Last month Marcus Harvey asked me to interview a painter for Turps Banana magazine. I was delighted to spend an afternoon with Humphrey Ocean.
Here are his answers to my first three questions - the rest will appear in the July issue of Turps.
Harry: Am I right in thinking that the man how taught you life drawing at art school was Ian Dury?
Humphrey: "Yes. He was new and we were new. He told us: "You're just playing at being artists. You're just playing at life drawing." But we did these terrific life classes, two of them, that he set up. We had to get the line right. We weren't allowed to shade in until we got each line right and rather than four hours the classes went on for four days. So I did learn about what proportion meant and in a practical way how it applied to art. Those were the two life drawings I did the whole time I was at art school. I still have them."
Harry: Actors have a saying: "Enjoy the praise but don't believe it." Can you talk to me a little bit about advice for young painters just leaving college? I want to know if you think getting money and praise too early on can be damaging?
Humphrey: "I enjoy the praise and I do believe it. I don't quite get enough of it. I remember at the age of eight or nine a drawing of mine, of a tree in black with white highlights on the branches for snow, was put up on the wall. Seeing the other children looking at it gave me a boost. When I went to art school nobody sold anything at their diploma show. We found it profoundly depressing and it put some people off. I actually mistrust the coyness with which artists approach the subject of money. It's probably gone the other way now but you need money to live and paint another picture. It's a separate thing, from my way of thinking, from making. I'm certainly not thinking of money when I'm working."
Harry: Who were the painters who made you want to paint? Do you still love them?

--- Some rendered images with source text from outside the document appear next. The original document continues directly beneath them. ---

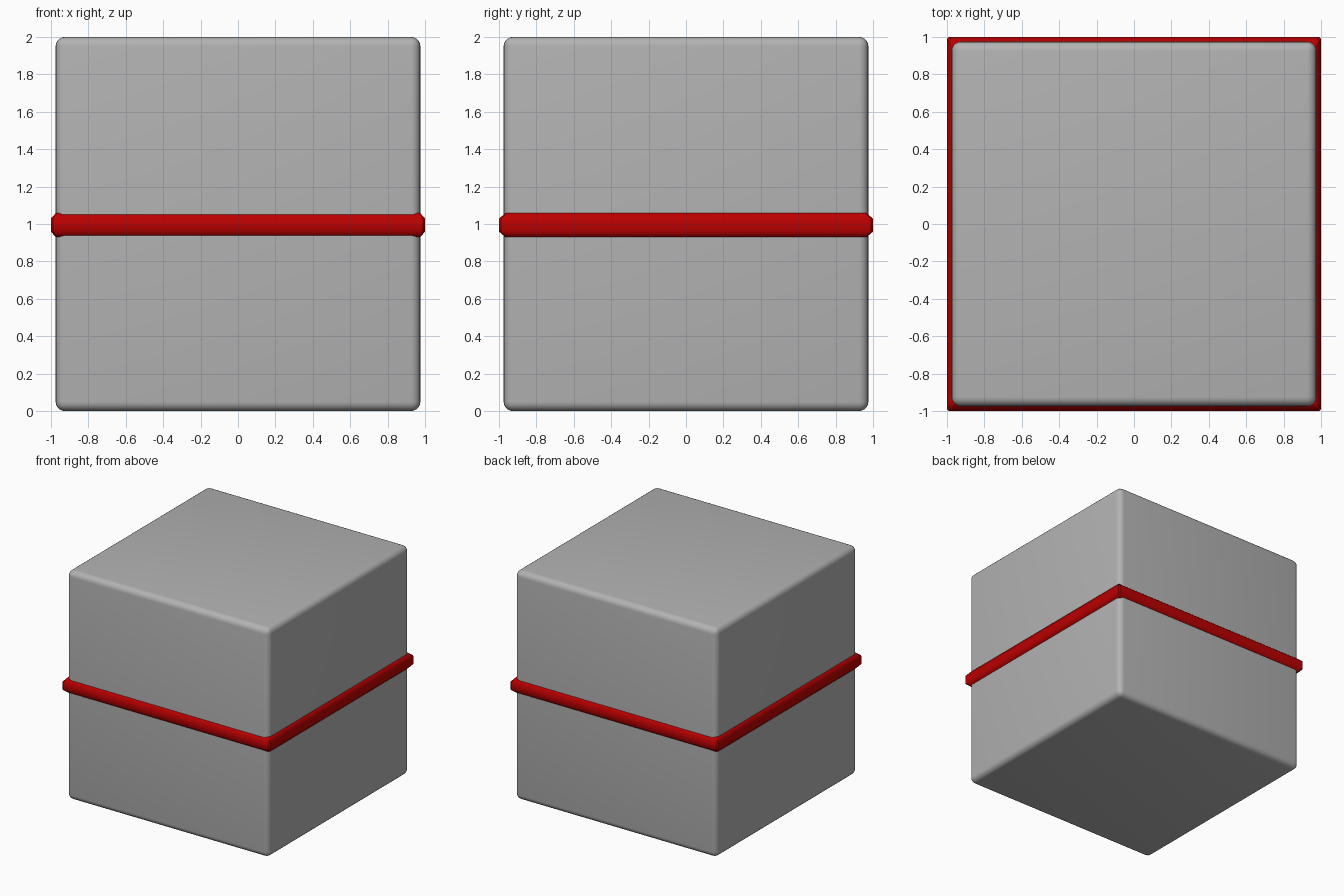
import bpy, bmesh
from math import radians

if "Cube" in bpy.data.objects:
    bpy.data.objects.remove(bpy.data.objects["Cube"])


def finish(name, bm, angle, color):
    bmesh.ops.recalc_face_normals(bm, faces=bm.faces)
    mesh = bpy.data.meshes.new(name)
    bm.to_mesh(mesh)
    bm.free()
    obj = bpy.data.objects.new(name, mesh)
    bpy.context.collection.objects.link(obj)
    bpy.ops.object.select_all(action='DESELECT')
    obj.select_set(True)
    bpy.context.view_layer.objects.active = obj
    bpy.ops.object.shade_smooth_by_angle(angle=radians(angle))
    mat = bpy.data.materials.new(name + "_color")
    mat.diffuse_color = (*color, 1)
    mat.use_nodes = True
    mat.node_tree.nodes["Principled BSDF"].inputs["Base Color"].default_value = mat.diffuse_color
    mesh.materials.append(mat)
    return obj


# Body: dark grey rounded box
bm = bmesh.new()
bmesh.ops.create_cube(bm, size=1)
for v in bm.verts:
    v.co = (v.co.x * 1.95, v.co.y * 1.95, v.co.z * 2 + 1)
bmesh.ops.bevel(bm, geom=bm.edges[:], offset=0.05, segments=5,
                profile=0.5, affect='EDGES')
finish("body", bm, 40, (0.45, 0.45, 0.45))

# Band: eight-sided profile swept around the square, corners slightly clipped
# Each profile point is (half width x, half width y, height offset)
profile = [(1.0, 1.0, -0.035), (1.0, 1.0, 0.035),
           (0.975, 0.965, 0.064), (0.92, 0.92, 0.064),
           (0.89, 0.89, 0.04), (0.89, 0.89, -0.04),
           (0.92, 0.92, -0.064), (0.975, 0.965, -0.064)]
clip = 0.01
# Two rings per corner: (sign x, sign y, clip x, clip y)
corners = [(-1, -1, 0, clip), (-1, -1, clip, 0), (1, -1, clip, 0), (1, -1, 0, clip),
           (1, 1, 0, clip), (1, 1, clip, 0), (-1, 1, clip, 0), (-1, 1, 0, clip)]
bm = bmesh.new()
rings = [[bm.verts.new((sx * (px - cx), sy * (py - cy), 0.994 + pz))
          for px, py, pz in profile] for sx, sy, cx, cy in corners]
n = len(profile)
for c in range(len(rings)):
    a, b = rings[c], rings[(c + 1) % len(rings)]
    for i in range(n):
        j = (i + 1) % n
        bm.faces.new((a[i], b[i], b[j], a[j]))
band = finish("band", bm, 65, (0.5, 0.0, 0.0))

# Keep the corner joints crisp while the bar itself is smooth
for e in band.data.edges:
    if e.vertices[0] // n == e.vertices[1] // n:
        e.use_edge_sharp = True
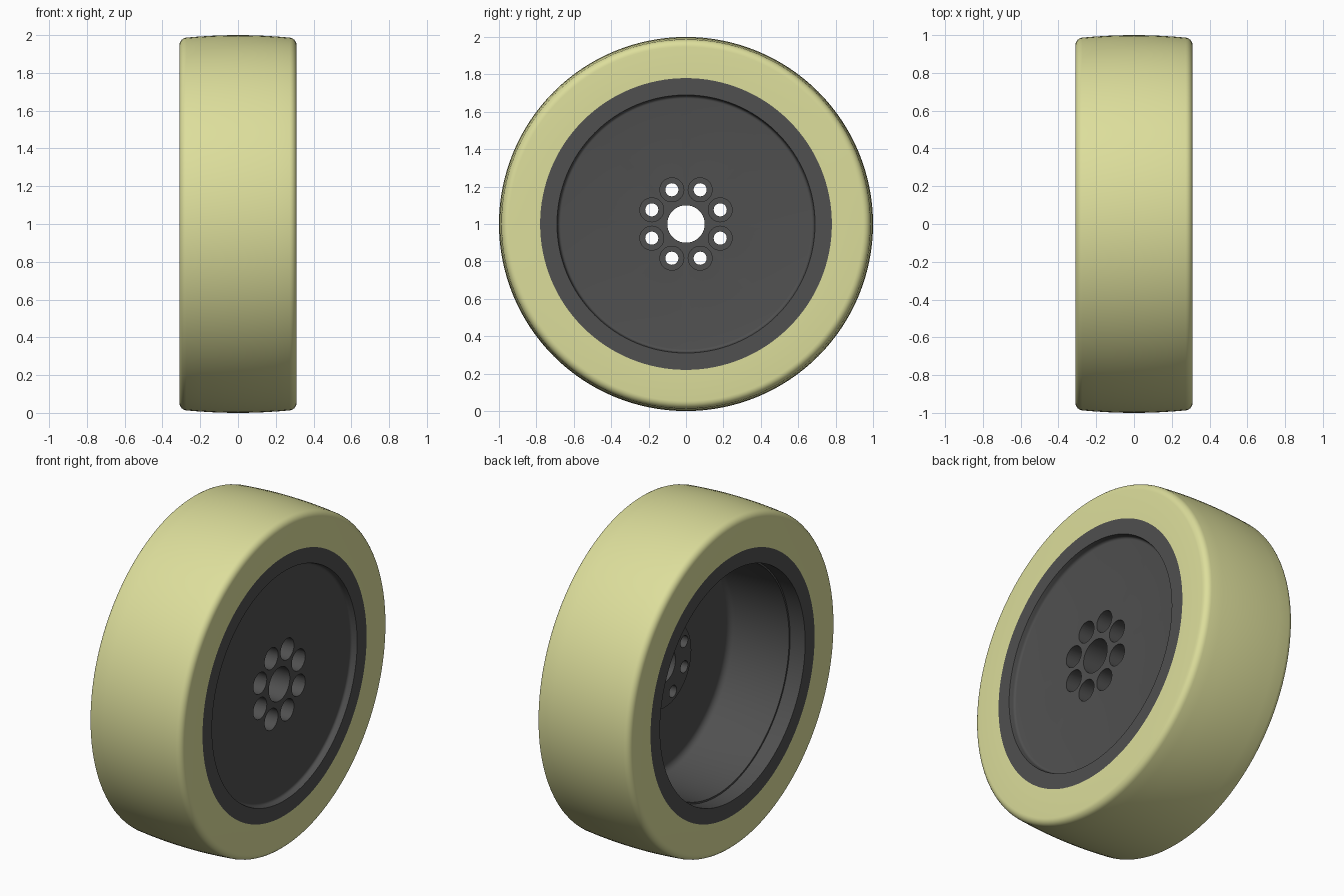
import bpy, bmesh, math
from mathutils import Matrix

if "Cube" in bpy.data.objects:
    bpy.data.objects.remove(bpy.data.objects["Cube"])

SEG = 128
CENTRE = Matrix.Translation((0, 0, 1))


def material(name, rgb):
    m = bpy.data.materials.new(name)
    m.diffuse_color = (*rgb, 1)
    m.use_nodes = True
    m.node_tree.nodes["Principled BSDF"].inputs["Base Color"].default_value = m.diffuse_color
    return m


def arc(cx, cr, rad, a0, a1, n=6):
    """Points (x, radius) on a rounded corner."""
    return [(cx + rad * math.cos(math.radians(a0 + (a1 - a0) * i / n)),
             cr + rad * math.sin(math.radians(a0 + (a1 - a0) * i / n))) for i in range(n + 1)]


def lathe(bm, profile, seg, closed=True, offset=(0, 0)):
    """Revolve (x, radius) points around an x-directed axis."""
    oy, oz = offset
    rings = []
    for x, r in profile:
        rings.append([bm.verts.new((x, oy + r * math.cos(2 * math.pi * i / seg),
                                    oz + r * math.sin(2 * math.pi * i / seg))) for i in range(seg)])
    n = len(rings)
    for k in range(n if closed else n - 1):
        a, b = rings[k], rings[(k + 1) % n]
        for i in range(seg):
            j = (i + 1) % seg
            bm.faces.new((a[i], a[j], b[j], b[i]))
    if not closed:
        bm.faces.new(rings[0])
        bm.faces.new(rings[-1])


def finish(bm, name, mat):
    bmesh.ops.recalc_face_normals(bm, faces=bm.faces)
    bm.transform(CENTRE)
    me = bpy.data.meshes.new(name)
    bm.to_mesh(me)
    bm.free()
    ob = bpy.data.objects.new(name, me)
    bpy.context.collection.objects.link(ob)
    me.materials.append(mat)
    return ob


def smooth(ob):
    bpy.ops.object.select_all(action='DESELECT')
    ob.select_set(True)
    bpy.context.view_layer.objects.active = ob
    bpy.ops.object.shade_smooth_by_angle(angle=math.radians(32))


cream = material("cream_rubber", (0.72, 0.73, 0.33))
grey = material("dark_grey_metal", (0.08, 0.08, 0.08))

# Tyre: slightly crowned tread with rounded shoulders
tread = [(x, 1.0 - 0.013 * (x / 0.27) ** 2) for x in (0.2, 0.13, 0.07, 0, -0.07, -0.13, -0.2)]
profile = ([(0.31, 0.78)] + arc(0.27, 0.947, 0.04, 0, 85) + tread
           + arc(-0.27, 0.947, 0.04, 95, 180) + [(-0.31, 0.78)])
bm = bmesh.new()
lathe(bm, profile, SEG)
tyre = finish(bm, "tyre", cream)

# Hub: shallow dish on +x, deep tapered barrel and raised boss on -x
profile = ([(0.31, 0.78), (0.31, 0.69)]
           + arc(0.29, 0.67, 0.015, 90, 180, 4)
           + [(0.275, 0.10), (0.14, 0.10), (0.14, 0.25), (0.17, 0.25)]
           + arc(0.13, 0.62, 0.04, 0, 80)
           + [(-0.21, 0.68), (-0.21, 0.69), (-0.31, 0.69), (-0.31, 0.78)])
bm = bmesh.new()
lathe(bm, profile, SEG)
hub = finish(bm, "wheel_hub", grey)

# Eight stepped bolt holes
bm = bmesh.new()
for k in range(8):
    a = math.radians(22.5 + 45 * k)
    lathe(bm, [(0.35, 0.064), (0.185, 0.064), (0.185, 0.035), (0.08, 0.035)], 32,
          closed=False, offset=(0.198 * math.cos(a), 0.198 * math.sin(a)))
cutter = finish(bm, "bolt_hole_cutter", grey)
cutter.hide_render = True

mod = hub.modifiers.new("bolt_holes", 'BOOLEAN')
mod.operation = 'DIFFERENCE'
mod.solver = 'EXACT'
mod.object = cutter
bpy.context.view_layer.objects.active = hub
bpy.ops.object.modifier_apply(modifier=mod.name)
bpy.data.objects.remove(cutter)

for ob in (tyre, hub):
    smooth(ob)
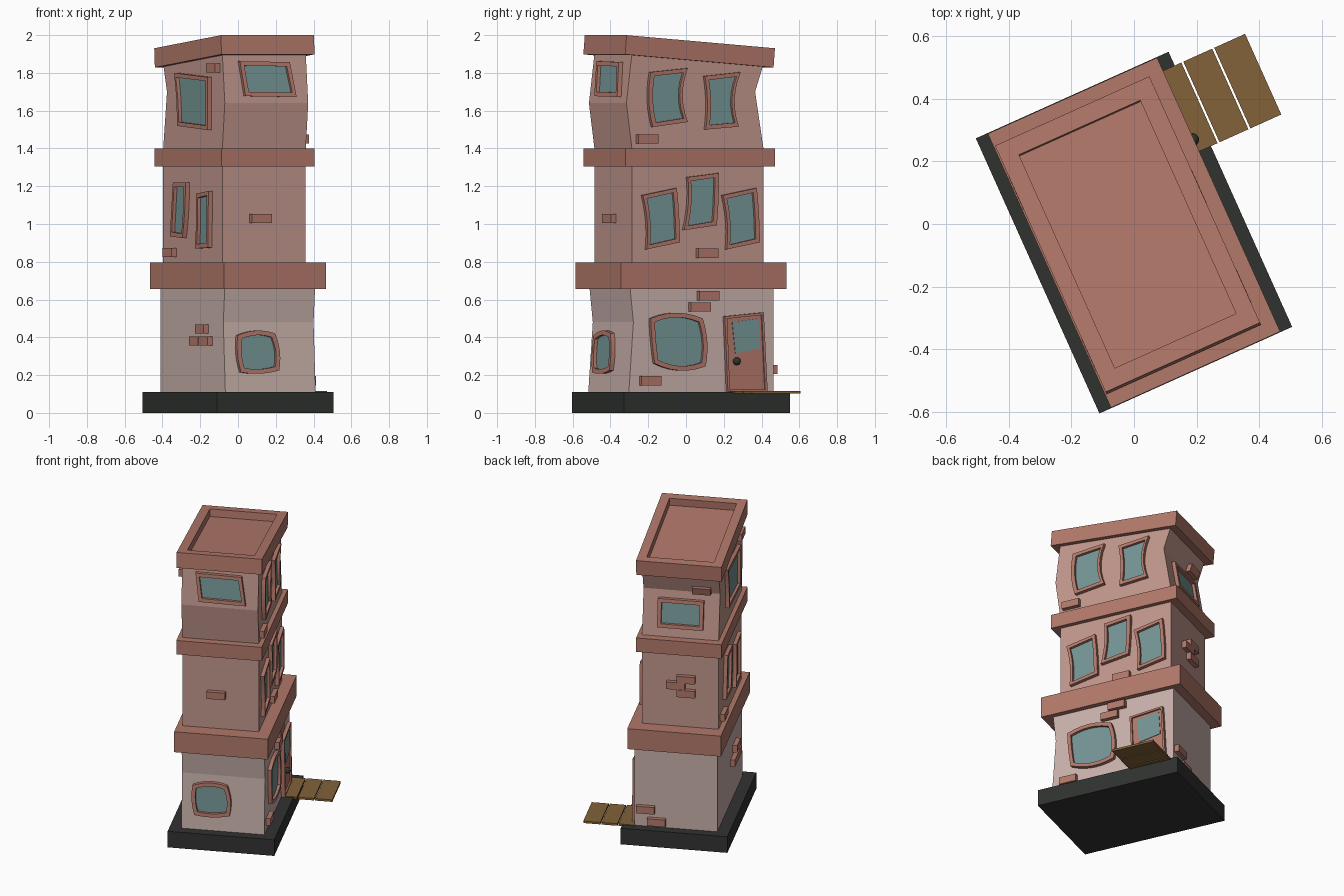
import bpy, bmesh, math
from mathutils import Vector, Matrix

if "Cube" in bpy.data.objects:
    bpy.data.objects.remove(bpy.data.objects["Cube"])

TURN = Matrix.Translation((0, -0.0275, 0)) @ Matrix.Rotation(math.radians(24.2), 4, 'Z')


def material(name, r, g, b):
    m = bpy.data.materials.new(name)
    lin = [(c / 255 / 12.92) if c < 10 else ((c / 255 + 0.055) / 1.055) ** 2.4 for c in (r, g, b)]
    m.diffuse_color = (*lin, 1)
    m.use_nodes = True
    m.node_tree.nodes["Principled BSDF"].inputs["Base Color"].default_value = m.diffuse_color
    return m


GREY_PINK = material("pale wall", 200, 176, 170)
PINK = material("pink wall", 192, 150, 140)
TRIM = material("brick red trim", 178, 120, 106)
GLASS = material("teal glass", 115, 148, 147)
DARK = material("dark stone", 48, 50, 48)
WOOD = material("brown wood", 130, 98, 56)


def loft(name, rings, mat, closed=False):
    """Join rings of points (local frame) with quads; cap ends or close the loop."""
    bm = bmesh.new()
    loops = [[bm.verts.new(TURN @ Vector(p)) for p in r] for r in rings]
    n = len(rings[0])
    pairs = list(zip(loops, loops[1:])) + ([(loops[-1], loops[0])] if closed else [])
    for a, b in pairs:
        for i in range(n):
            j = (i + 1) % n
            bm.faces.new((a[i], a[j], b[j], b[i]))
    if not closed:
        bm.faces.new(loops[0])
        bm.faces.new(loops[-1])
    bmesh.ops.recalc_face_normals(bm, faces=bm.faces)
    me = bpy.data.meshes.new(name)
    bm.to_mesh(me)
    bm.free()
    me.materials.append(mat)
    ob = bpy.data.objects.new(name, me)
    bpy.context.collection.objects.link(ob)
    return ob


def rect(hu, hv, z, cu=0.0, cv=0.0):
    return [(cu - hu, cv - hv, z), (cu + hu, cv - hv, z), (cu + hu, cv + hv, z), (cu - hu, cv + hv, z)]


def slab(name, hu, hv, z0, z1, mat, cu=0.0, cv=0.0):
    return loft(name, [rect(hu, hv, z0, cu, cv), rect(hu, hv, z1, cu, cv)], mat)


# Floors: centre u, half width u, front profile (v, z) and back profile (v, z)
FLOORS = [
    (0.0, 0.262, [(-.42, .10), (-.393, .48), (-.413, .67)], [(.42, .10), (.42, .67)], GREY_PINK),
    (-.021, 0.242, [(-.382, .78), (-.382, 1.32)], [(.382, .78), (.382, 1.32)], PINK),
    (-.021, 0.242, [(-.382, 1.39), (-.415, 1.64), (-.382, 1.91)],
     [(.382, 1.39), (.332, 1.70), (.38, 1.845)], PINK),
]
for i, (cu, hu, front, back, mat) in enumerate(FLOORS):
    prof = front + back[::-1]
    loft("wall_floor_%d" % (i + 1), [[(cu + s * hu, v, z) for v, z in prof] for s in (-1, 1)], mat)

# Base and ledges
slab("base", .337, .481, 0, .11, DARK)
slab("lower_ledge", .296, .479, .655, .795, TRIM)
slab("middle_ledge", .27, .434, 1.305, 1.40, TRIM, -.021)

# Tilted roof slab with a sunken top
tilt = Matrix.Translation((-.021, .004, 1.965)) @ Matrix.Rotation(math.radians(-4.6), 4, 'X')
rings = [rect(.27, .432, -.102), rect(.27, .432, 0), rect(.212, .374, 0), rect(.212, .374, -.05)]
loft("roof", [[tilt @ Vector(p) for p in r] for r in rings], TRIM)


def interp(prof, z):
    for (v0, z0), (v1, z1) in zip(prof, prof[1:]):
        if z <= z1:
            break
    return v0 + (v1 - v0) * (z - z0) / (z1 - z0)


def on_wall(floor, side, a, z, out):
    """Point on a wall: a runs along the wall, out stands off from it."""
    cu, hu, front, back, _ = FLOORS[floor - 1]
    if side == 'R':
        return (cu + hu + out, a, z)
    if side == 'L':
        return (cu - hu - out, a, z)
    if side == 'F':
        return (a, interp(front, z) - out, z)
    return (a, interp(back, z) + out, z)


def outline(corners, bows, steps=6):
    """Quad BL, BR, TR, TL whose edges bow outward by the given amounts."""
    pts = []
    for i in range(4):
        p, q = Vector(corners[i]), Vector(corners[(i + 1) % 4])
        d = (q - p).normalized()
        n = steps if bows[i] else 1
        for k in range(n):
            t = k / n
            pts.append(p.lerp(q, t) + Vector((d.y, -d.x)) * bows[i] * 4 * t * (1 - t))
    return pts


def plate(name, floor, side, pts, o0, o1, mat):
    loft(name, [[on_wall(floor, side, *p, o) for p in pts] for o in (o0, o1)], mat)


def window(name, floor, side, corners, bows=(0, 0, 0, 0), t=.024):
    outer = outline(corners, bows)
    xs, zs = [p.x for p in outer], [p.y for p in outer]
    c = Vector(((max(xs) + min(xs)) / 2, (max(zs) + min(zs)) / 2))
    k = Vector((1 - 2 * t / (max(xs) - min(xs)), 1 - 2 * t / (max(zs) - min(zs))))
    inner = [c + (p - c) * k for p in outer]
    ring = [(outer, -.005), (outer, .024), (inner, .024), (inner, -.005)]
    loft(name + "_frame", [[on_wall(floor, side, *p, o) for p in pts] for pts, o in ring], TRIM, True)
    plate(name + "_glass", floor, side, inner, -.003, .006, GLASS)


# Windows on the door side
window("parlour_window", 1, 'R', [(-.28, .262), (.016, .246), (-.001, .50), (-.303, .50)], (.03, .018, .03, .004))
middle = [(-.307, .866), (-.115, .903), (-.133, 1.19), (-.33, 1.152)]
window("middle_window_a", 2, 'R', middle, (0, .004, 0, -.014))
window("middle_window_b", 2, 'R', [(-.092, .967), (.099, .993), (.111, 1.269), (-.069, 1.248)], (0, .004, 0, -.014))
window("middle_window_c", 2, 'R', [(a + .464, z) for a, z in middle], (0, .004, 0, -.014))
window("top_window_a", 3, 'R', [(-.272, 1.513), (-.069, 1.54), (-.069, 1.825), (-.284, 1.804)], (0, -.03, 0, .018))
window("top_window_b", 3, 'R', [(.035, 1.50), (.227, 1.515), (.238, 1.804), (.03, 1.783)], (0, -.03, 0, -.012))

# Windows on the other sides
window("front_low_window", 1, 'F', [(-.177, .215), (.044, .225), (.026, .421), (-.191, .41)], (.012, .016, .02, .012))
window("front_top_window", 3, 'F', [(-.151, 1.677), (.145, 1.672), (.116, 1.857), (-.174, 1.862)])
window("back_top_window", 3, 'B', [(-.165, 1.465), (.125, 1.465), (.125, 1.65), (-.165, 1.65)])
window("left_middle_window_a", 2, 'L', [(.08, .925), (.242, .935), (.203, 1.221), (.04, 1.221)], (0, 0, 0, .01))
window("left_middle_window_b", 2, 'L', [(-.25, .875), (-.08, .87), (-.093, 1.16), (-.256, 1.175)], (0, -.01, 0, 0))
window("left_top_window", 3, 'L', [(-.244, 1.497), (.151, 1.52), (.19, 1.80), (-.244, 1.777)], (0, -.012, 0, 0))

# Door with its own frame, pane and knob
door = [(.145, .11), (.376, .11), (.353, .532), (.127, .511)]
window("door", 1, 'R', door, (0, 0, 0, 0), .014)
plate("door_leaf", 1, 'R', outline([(.155, .11), (.366, .11), (.343, .52), (.137, .50)], (0,) * 4), 0, .014, TRIM)
pane = [(.191, .315), (.336, .342), (.325, .50), (.173, .48)]
plate("door_pane", 1, 'R', outline(pane, (0,) * 4), .012, .018, GLASS)
bpy.ops.mesh.primitive_uv_sphere_add(segments=12, ring_count=8, radius=.021,
                                     location=TURN @ Vector(on_wall(1, 'R', .194, .273, .03)))
knob = bpy.context.object
knob.name = "door_knob"
knob.data.materials.append(DARK)
bpy.ops.object.shade_smooth_by_angle()

# Wooden walkway planks
for i, (a, b) in enumerate([(.26, .36), (.367, .468), (.475, .583)]):
    slab("plank_%d" % (i + 1), (b - a) / 2, .141, .102, .116, WOOD, (a + b) / 2, .292)

# Loose bricks standing out of the walls
BRICKS = [(1, 'R', -.014, .56), (1, 'R', .035, .62), (1, 'R', -.30, .17), (2, 'R', .048, .845),
          (3, 'R', -.30, 1.45), (2, 'F', -.046, 1.03), (1, 'L', -.147, .445), (1, 'L', -.075, .38),
          (1, 'L', -.195, .38), (2, 'L', .27, .85), (3, 'L', -.295, 1.825), (2, 'B', -.06, 1.125),
          (2, 'B', .005, 1.08), (2, 'B', -.06, 1.03), (1, 'B', .19, .23), (1, 'B', .12, .15),
          (3, 'B', -.15, 1.72)]
for i, (floor, side, a, z) in enumerate(BRICKS):
    box = [(a - .058, z - .024), (a + .058, z - .024), (a + .058, z + .024), (a - .058, z + .024)]
    plate("brick_%d" % (i + 1), floor, side, box, -.01, .029, TRIM)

Humphrey: "Van Gogh and my mum (an amateur painter who loved Schmidt-Rottluff and Pissarro) and yes I do. An artist I also like is Josef Albers. He is the link in American art. Somehow all the lines intersect at Albers. Well before his trademark squares he was inventive in another way, full of design and in his woodcuts, linocuts and teaching at Black Mountain College he adapted European thinking to the new world. America took over art in the second half of the 20th century and of course it was where we looked. There is a romantic idea that Pollock was a pure thunderbolt out of the blue but of course he started out doing Picasso type pictures before he really got going with Newman and everybody, rejecting the fearful weight of Europe. Albers continued like a secret agent but only really came upon his squares and his colour when he was sixty. I like Clyfford Still, but although I was aware of his work earlier it only began to make sense for me when I walked into his rooms at San Francisco Museum of Modern Art in 1998 and saw them on American earth which they are very tied to with their hand ground colour. Goodness he was intolerant, and I love him for it. But influence works at right angles to the number you first thought of. What makes me want to paint are more likely to be unaccountable things, a fence or a night sky."